The Graveyard

May 3, 2009
By Anonymous

With a ball in her hand, the young girl shot her arm outwards, causing the rubber to soar fast towards the stone grave. It bounced back on the grimy dirt, slowed to a roll, and finally stopped at her feet. She picked it up again, the red rubber fibers covered in rain-drenched earth. Overhead, through the leafless trees, a raindrop fell upon the girl’s thick hair. Then another fell, this time landing on the ball, and as soon as she went to wipe the wetness off, a loud thunderclap shook the little girl’s body. It was as if the heavens had opened up, letting gallons of smooth reflection fall upon the already soaked earth.

Running, almost skipping to a large grave, the girl sat down under what little protection she could find. Looking up at the trees, she noticed they had been stripped of their leaves by the harsh winter. Yet spring was approaching, and with it the warmth that the girl longed for. But for now, she would have to endure the chilly winter day. She laid back, rain surrounding her, and looked up at the sky. A few scarce branches blocked her view, but she did not mind. In fact, she would have liked be sitting under them, but with their leaves gone, they would provide little protection. So instead, she stayed under the large grave, embracing the cold stone with a warm heart.

But soon, growing bored and lonely, she got up and stepped into the rain. It did not matter how soaked her hair got, or how cold the rain felt against her bare feet. She was just glad to be in the graveyard, away from the even harsher chill at home. Loving how the gray tree branches blended into the cloudy sky, she laid on a small patch of grass, eyes beaming. The rain pounded on her forehead, running down her face like tears. Yet she was happy to be here, happy to enjoy the sight overhead and the rubber ball back by the grave.

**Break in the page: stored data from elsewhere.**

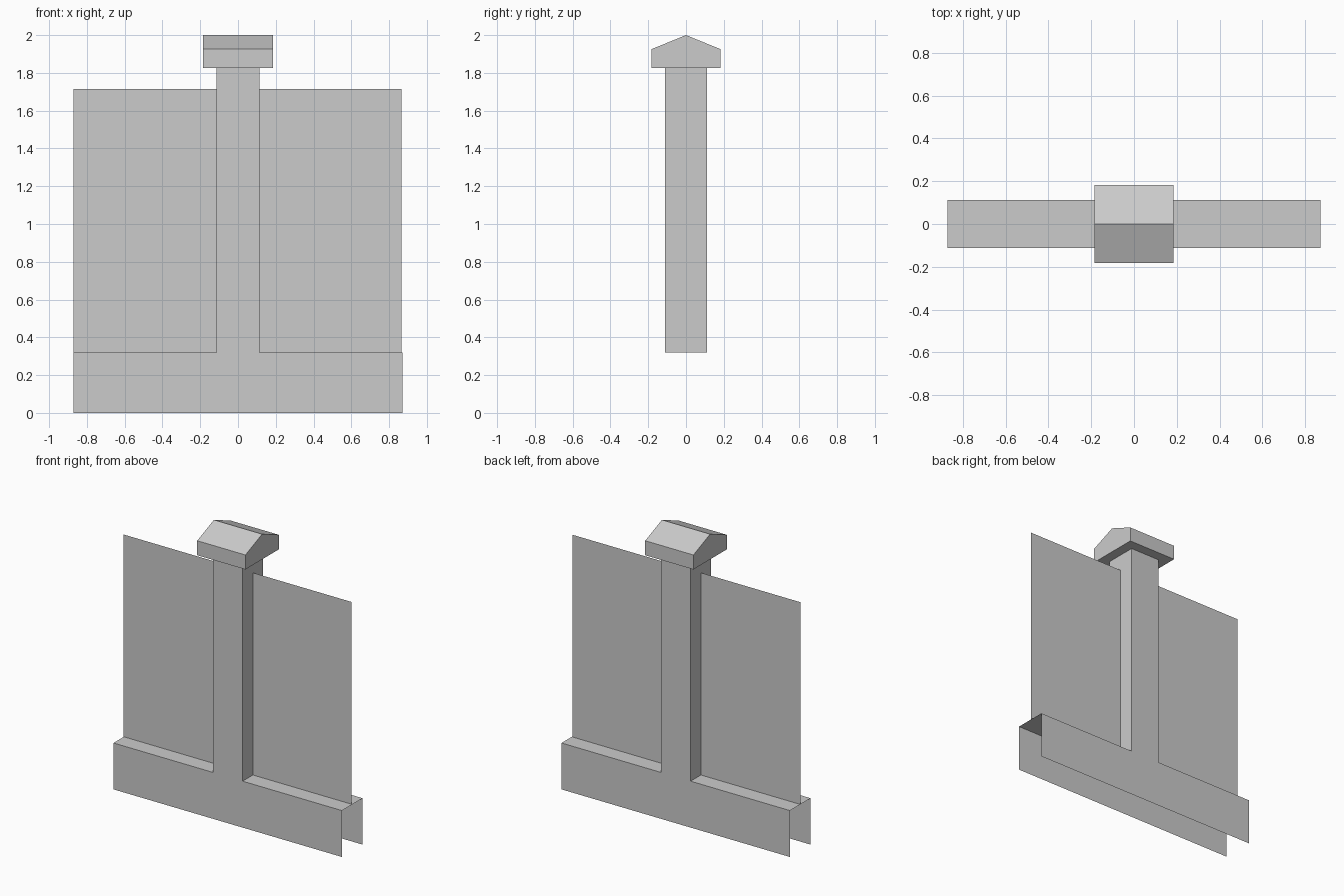
import bpy

if "Cube" in bpy.data.objects:
    bpy.data.objects.remove(bpy.data.objects["Cube"])

HALF_LEN = 0.872      # half length of the base
DEPTH = 0.112         # half depth of base and post
POST = 0.114          # half width of the post
BASE_TOP, PANEL_TOP, POST_TOP = 0.32, 1.715, 1.826
CAP_X, CAP_Y, EAVE, RIDGE = 0.184, 0.182, 1.926, 2.0


def make(name, faces, mirror=None):
    """Build an object from polygons, welding shared corners."""
    verts, index = [], {}
    polys = []
    for face in faces:
        poly = []
        for co in face:
            if co not in index:
                index[co] = len(verts)
                verts.append(co)
            poly.append(index[co])
        polys.append(poly)
    mesh = bpy.data.meshes.new(name)
    mesh.from_pydata(verts, [], polys)
    mesh.update()
    obj = bpy.data.objects.new(name, mesh)
    bpy.context.collection.objects.link(obj)
    if mirror:
        mod = obj.modifiers.new("Mirror", 'MIRROR')
        mod.use_axis = mirror
    return obj


# Open-ended base channel and hollow post: one quarter, mirrored in x and y
L, d, w, h, t = HALF_LEN, DEPTH, POST, BASE_TOP, POST_TOP
make("base_and_post", [
    [(0, d, t), (w, d, t), (w, d, h), (L, d, h), (L, d, 0), (0, d, 0)],
    [(w, 0, h), (L, 0, h), (L, d, h), (w, d, h)],
    [(w, 0, h), (w, d, h), (w, d, t), (w, 0, t)],
], (True, True, False))

# Thin wall panels either side of the post
for name, x0, x1 in (("left_panel", -L, -w), ("right_panel", w, 0.866)):
    make(name, [[(x0, 0, h), (x1, 0, h), (x1, 0, PANEL_TOP), (x0, 0, PANEL_TOP)]])

# Gabled cap: pentagon profile swept along x
profile = [(-CAP_Y, t), (CAP_Y, t), (CAP_Y, EAVE), (0, RIDGE), (-CAP_Y, EAVE)]
right = [(CAP_X, y, z) for y, z in profile]
left = [(-CAP_X, y, z) for y, z in profile]
sides = [[left[i], left[(i + 1) % 5], right[(i + 1) % 5], right[i]] for i in range(5)]
make("post_cap", [right, left[::-1]] + sides)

With that thought, the rain stopped instantly, and the clouds parted. Warm sunlight drenched her body, enveloping her in a blanket of silk. Getting up with renewed vigor, she called out for her parents, ready to go back home. Realizing that they were never there in the first place, the little girl screamed for a hug, for a kiss on the cheek, or any sign of human emotion. But still, after hours of searching and screaming around the grave, they were nowhere to be found.

Why had she come to this place? The answer escaped her by an inch, and she could no longer recall how long she had been playing. All she knew is that her parents would be back soon to pick her up. Wouldn’t they? There was no way they forgot about her, it was impossible for them to forget, wasn’t it?

And suddenly they appeared, standing over a gravestone, calling out for her. Their screams could be heard across the field, and a rush of emotion surged through the young girl’s spirit. Sprinting as fast as she could, all she could focus on was the two bright, florescent faces in front of her. They were far away, but as she got closer, she realized that their screams were not of joy or happiness. Their screams were of sorrow and hatred. Stopping dead in her tracks, the girl turned the other way, hot tears forming on the edges of her eyes. But she couldn’t bring herself to running away, so she turned around and continued to walk towards her parents, her soul in another place.

Reaching them, she tried to calm them and ease their pain. But as she started talking, both acted as if she were not there. Anger coursed through every vein in the little girl’s body, her hand turning into a swollen fist, even more tears streaming out of her eyes. She brought her clenched hand to the tall figure’s face, yet when she expected contact, she felt nothing but air. Sitting down, she remembered why she had come to the graveyard, and a feeling of sadness settled deep into her stomach.

Similar Articles


This article has 1 comment.

on Sep. 5 2009 at 1:56 am
Awh, well done.

Swoon Reads

Aspiring Writer? Take Our Online Course!